Recognizing these issues is a great step, but the book could have gone further. I loved Richards' initial emphasis on "being the change you want to see in the world," but this sentiment is unfortunately rarely continued in discussion of the topics covered in the book. Why not alleviate the insecurity and help women past the stereotypes of 'sweet housewife and mother,' 'career mom,' or 'wild loner woman' rather than reasserting, validating and bemoaning them. The author states, after all, that you can measure feminism's progress by the number of choices provided to women. One could say then that a woman who discards those stereotypical options completely, and sees the multitude of choices and paths before her, is the ultimate feminist.
I would have liked the author to provide less anecdotal and more factual information about how women have gone beyond the stereotypes of super-mother and career-woman. Instead, Richards seemed to resent and obsess over society's lack of recognition of those women who struggle to break past these roles, all the while maintaining her own insecurity about those choices.
For instance, she discusses the option of 'taking time off work to mother,' which is a common phrase, but one I would expect someone like Richards to be more wary of. I see that as insecurity and old stereotypical thinking bubbling up into our language. When not working in my business, I don't see myself as "taking time off," and not specifically to mother either. I am leaving focus on one project, and putting more energy on the new focus of building family up - not just my baby, but my husband, friends, extended family and community. I completely agree with Richards that our choices are more fluid than the media and stereotypes would have us believe, but I find it hard to relate to how she communicates her ideas. Although I deeply appreciate her honesty, it leaves her example of feminism feeling a little behind the times.
For those new to the subject, Opting In provides a well footnoted historical review and reference of influential people, writings, laws and sound bytes of feminism over the last 50 years in America. I only wish the other references and claims she makes outside of the feminist movement were footnoted as thoroughly. There are quite a few assumptions made when it comes to general culture and history - for instance, the British health system is sub-standard according to whom?
Richards paints many of the resulting problems women are facing only in the feminist context, rather than also framing them in the context of a modern economy, government and value system. She writes of the majority of American women having to work outside the home just to financially sustain the family, having to balance child care with that work and pay exorbitant amounts for heath insurance. These are issues that concern all Americans, and to call them feminist issues risks distancing the other concerned and affected half of the population. The rise in the cost of living that has overwhelmed most families has perhaps limited women's choice more than any anti-feminist sentiment.
Richards often relates so many topics together that often her conclusions are lost, but the conversation is captivating.
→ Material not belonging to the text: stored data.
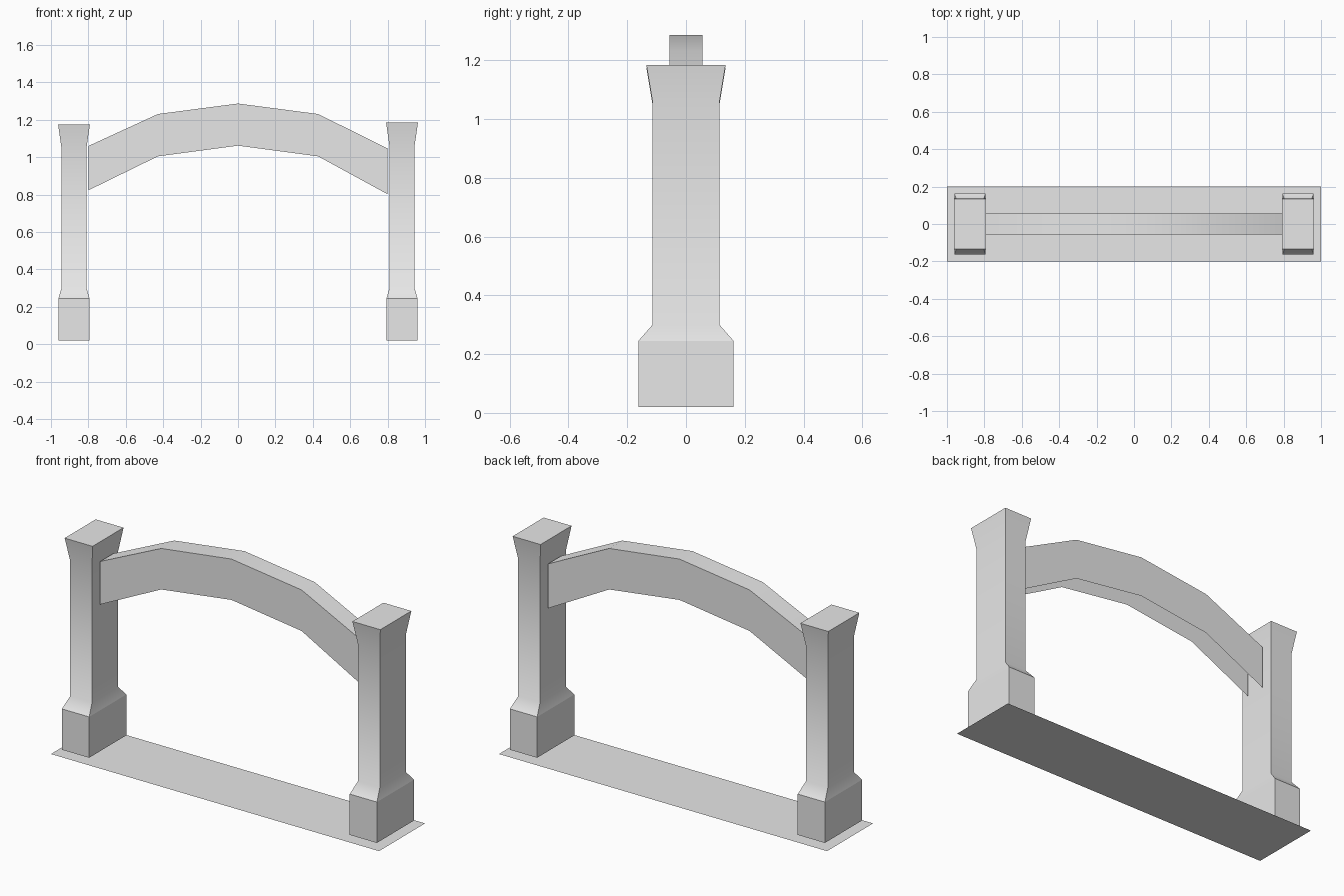
import bpy, bmesh, math

cube = bpy.data.objects.get("Cube")
if cube:
    bpy.data.objects.remove(cube, do_unlink=True)

# One plain stone colour
stone = bpy.data.materials.new("pale_grey_stone")
stone.use_nodes = True
stone.diffuse_color = (0.8, 0.8, 0.8, 1)
stone.node_tree.nodes["Principled BSDF"].inputs["Base Color"].default_value = (0.8, 0.8, 0.8, 1)


def loft(name, rings, closed=True, cap_end=False, smooth=True):
    """Skin a list of point rings with quads, optionally closing the last ring."""
    bm = bmesh.new()
    rows = [[bm.verts.new(p) for p in ring] for ring in rings]
    n = len(rows[0])
    for a, b in zip(rows, rows[1:]):
        for i in range(n if closed else n - 1):
            j = (i + 1) % n
            bm.faces.new((a[i], a[j], b[j], b[i]))
    if cap_end:
        bm.faces.new(rows[-1])
    mesh = bpy.data.meshes.new(name)
    bm.to_mesh(mesh)
    bm.free()
    mesh.materials.append(stone)
    obj = bpy.data.objects.new(name, mesh)
    bpy.context.collection.objects.link(obj)
    if smooth:
        bpy.ops.object.select_all(action='DESELECT')
        obj.select_set(True)
        bpy.context.view_layer.objects.active = obj
        bpy.ops.object.shade_smooth_by_angle(angle=math.radians(50))
    return obj


def rect(cx, hx, hy, z):
    return [(cx - hx, -hy, z), (cx + hx, -hy, z), (cx + hx, hy, z), (cx - hx, hy, z)]


# Pillars: square footing, then a shaft that tapers in and flares to a flat top
for side, cx, top in (("right", -0.877, 1.175), ("left", 0.877, 1.185)):
    foot = (cx, 0.083, 0.162)
    shaft = (cx, 0.067, 0.114)
    loft(side + "_pillar_footing", [rect(*foot, 0.02), rect(*foot, 0.245)], smooth=False)
    loft(side + "_pillar_shaft",
         [rect(*foot, 0.245), rect(*shaft, 0.30), rect(*shaft, top - 0.125),
          rect(cx, 0.085, 0.135, top)], cap_end=True)

# Arched beam: front, top and back faces, open underneath and at the ends
arch = [(-0.80, 0.823, 1.06), (-0.428, 1.005, 1.231), (0, 1.062, 1.287),
        (0.428, 1.005, 1.231), (0.80, 0.802, 1.047)]
half = 0.057
loft("arched_beam",
     [[(x, -half, lo), (x, -half, hi), (x, half, hi), (x, half, lo)] for x, lo, hi in reversed(arch)],
     closed=False)

# Ground strip: a single flat sheet
loft("ground_strip", [[(-1, -0.2, 0), (1, -0.2, 0)], [(-1, 0.2, 0), (1, 0.2, 0)]],
     closed=False, smooth=False)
Her writing style is very accessible making for pleasant read, and there is something to be said for getting people to think in new ways.--Kirsten Marshall
Kirsten Marshall is the founder and owner of a software company, full time mother and enjoying her current role as the Director of Criticism. She lives in Vancouver with her husband and their one year old baby girl.